And she screamed when she saw it and the blood screamed back at her; pillar box, post box red on the white recycled Sainsbury’s toilet tissue. And her hands shook as she called him sobbing down the line to come and help them. And her arms still trembled as she cupped her belly already nine months big with the three, five month babies inside, held her bump in an effort to stop them slipping out and slipping away, her last chance dream, her hope, her desire. Back in the hospital, girdled by monitors and plugged into fluids and immobilised by wires and fears she waited. And waited. Rest and observation and observation and rest and everyday as her body strained and stretched and expanded, everyday that she could keep them cocooned and safe within her the tiny percentages grew, survival creeping nearer. Why can our bodies not obey our wishes? Why was hers incapable of doing what it was designed to do? The womb that had refused to create life, that had been poked and prodded and extracted and implanted into fecundity, that had briefly celebrated its new found abilities by multiplying and dividing collections of cells from two to three, that womb now revolted again- it had never intended to create life and now was incapable of making room for so much of it. The pressure grew with every day and hour, growing percentages and growing danger.
There had been two and then three and now there were two again. Or two and a half, two and the dark shape beside them that now no longer beat and would never breathe. The others still tucked in beside it, covering it, protecting it. And still the longer she could carry them, the living and the dead, the greater the percentages would be. But her body refused, three tiny bodies expelled to early, two heated and protected and one removed. Two left; tiny and translucent and too soon.

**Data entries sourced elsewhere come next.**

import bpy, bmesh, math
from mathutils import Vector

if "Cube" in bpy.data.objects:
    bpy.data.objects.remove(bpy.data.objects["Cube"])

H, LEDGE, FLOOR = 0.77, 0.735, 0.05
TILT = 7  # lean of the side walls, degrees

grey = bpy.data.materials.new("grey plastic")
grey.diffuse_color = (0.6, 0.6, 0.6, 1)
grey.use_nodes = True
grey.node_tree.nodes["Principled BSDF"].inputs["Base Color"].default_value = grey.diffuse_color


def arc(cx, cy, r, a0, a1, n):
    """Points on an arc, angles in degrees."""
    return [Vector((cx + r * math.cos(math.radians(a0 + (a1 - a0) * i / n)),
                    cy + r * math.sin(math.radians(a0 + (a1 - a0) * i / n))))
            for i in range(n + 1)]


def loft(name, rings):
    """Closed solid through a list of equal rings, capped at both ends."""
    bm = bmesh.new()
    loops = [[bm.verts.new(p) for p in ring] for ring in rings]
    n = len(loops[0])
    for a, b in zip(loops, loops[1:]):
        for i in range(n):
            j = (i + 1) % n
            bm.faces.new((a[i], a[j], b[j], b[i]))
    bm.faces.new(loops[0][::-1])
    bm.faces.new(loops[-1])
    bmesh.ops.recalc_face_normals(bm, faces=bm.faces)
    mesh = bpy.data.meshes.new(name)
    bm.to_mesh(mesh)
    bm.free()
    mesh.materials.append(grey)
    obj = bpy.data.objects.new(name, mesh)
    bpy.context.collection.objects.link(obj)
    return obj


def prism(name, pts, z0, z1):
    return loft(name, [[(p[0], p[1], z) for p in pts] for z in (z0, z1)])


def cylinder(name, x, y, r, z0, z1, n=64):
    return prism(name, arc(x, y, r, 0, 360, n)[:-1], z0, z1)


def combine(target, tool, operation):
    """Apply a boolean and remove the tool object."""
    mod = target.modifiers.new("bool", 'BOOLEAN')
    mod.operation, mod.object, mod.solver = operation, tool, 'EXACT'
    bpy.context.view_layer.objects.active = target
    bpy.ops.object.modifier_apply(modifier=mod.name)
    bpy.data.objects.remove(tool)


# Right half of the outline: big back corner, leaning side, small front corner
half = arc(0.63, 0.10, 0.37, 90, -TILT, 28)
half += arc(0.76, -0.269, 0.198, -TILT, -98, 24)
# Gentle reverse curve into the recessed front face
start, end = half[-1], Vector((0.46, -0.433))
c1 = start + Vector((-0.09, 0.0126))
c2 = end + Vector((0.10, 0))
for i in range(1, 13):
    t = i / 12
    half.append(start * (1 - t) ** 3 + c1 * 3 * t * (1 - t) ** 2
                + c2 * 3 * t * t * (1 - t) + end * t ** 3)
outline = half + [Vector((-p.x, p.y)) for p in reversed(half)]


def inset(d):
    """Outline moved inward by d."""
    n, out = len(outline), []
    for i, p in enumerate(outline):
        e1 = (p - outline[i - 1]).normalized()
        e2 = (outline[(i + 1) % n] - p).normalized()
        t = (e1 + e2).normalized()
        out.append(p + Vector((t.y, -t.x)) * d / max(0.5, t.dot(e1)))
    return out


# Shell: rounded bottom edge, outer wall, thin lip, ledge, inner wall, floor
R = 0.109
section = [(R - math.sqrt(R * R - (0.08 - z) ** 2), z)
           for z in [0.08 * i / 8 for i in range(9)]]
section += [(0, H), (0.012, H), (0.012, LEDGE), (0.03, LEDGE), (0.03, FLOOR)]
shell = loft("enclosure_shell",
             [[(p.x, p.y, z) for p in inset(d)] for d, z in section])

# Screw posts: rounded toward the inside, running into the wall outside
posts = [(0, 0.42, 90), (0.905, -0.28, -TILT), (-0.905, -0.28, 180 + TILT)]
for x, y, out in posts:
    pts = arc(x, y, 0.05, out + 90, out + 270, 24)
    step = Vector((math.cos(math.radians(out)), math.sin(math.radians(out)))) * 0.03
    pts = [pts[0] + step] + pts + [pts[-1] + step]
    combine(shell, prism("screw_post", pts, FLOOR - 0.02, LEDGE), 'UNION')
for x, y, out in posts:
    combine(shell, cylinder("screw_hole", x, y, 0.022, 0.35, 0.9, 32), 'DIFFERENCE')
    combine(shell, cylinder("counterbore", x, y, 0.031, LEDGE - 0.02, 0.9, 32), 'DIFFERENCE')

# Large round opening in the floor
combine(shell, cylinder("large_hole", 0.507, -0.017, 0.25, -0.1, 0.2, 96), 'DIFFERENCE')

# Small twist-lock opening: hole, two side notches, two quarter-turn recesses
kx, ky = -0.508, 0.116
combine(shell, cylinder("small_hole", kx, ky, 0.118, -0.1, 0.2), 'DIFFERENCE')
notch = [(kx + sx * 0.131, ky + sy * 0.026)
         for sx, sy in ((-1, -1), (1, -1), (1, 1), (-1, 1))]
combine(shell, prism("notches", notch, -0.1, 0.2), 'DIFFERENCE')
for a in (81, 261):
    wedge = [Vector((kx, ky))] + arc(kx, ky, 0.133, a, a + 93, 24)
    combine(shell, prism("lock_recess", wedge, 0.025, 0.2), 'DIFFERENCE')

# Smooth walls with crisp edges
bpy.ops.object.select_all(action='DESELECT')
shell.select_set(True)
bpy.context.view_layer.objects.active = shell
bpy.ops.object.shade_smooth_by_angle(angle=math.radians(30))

He cried all day-maybe he knew he was alone , his two halves taken from him. And she cried and prayed and stared at her last baby, her last chance dream, her hope, her desire.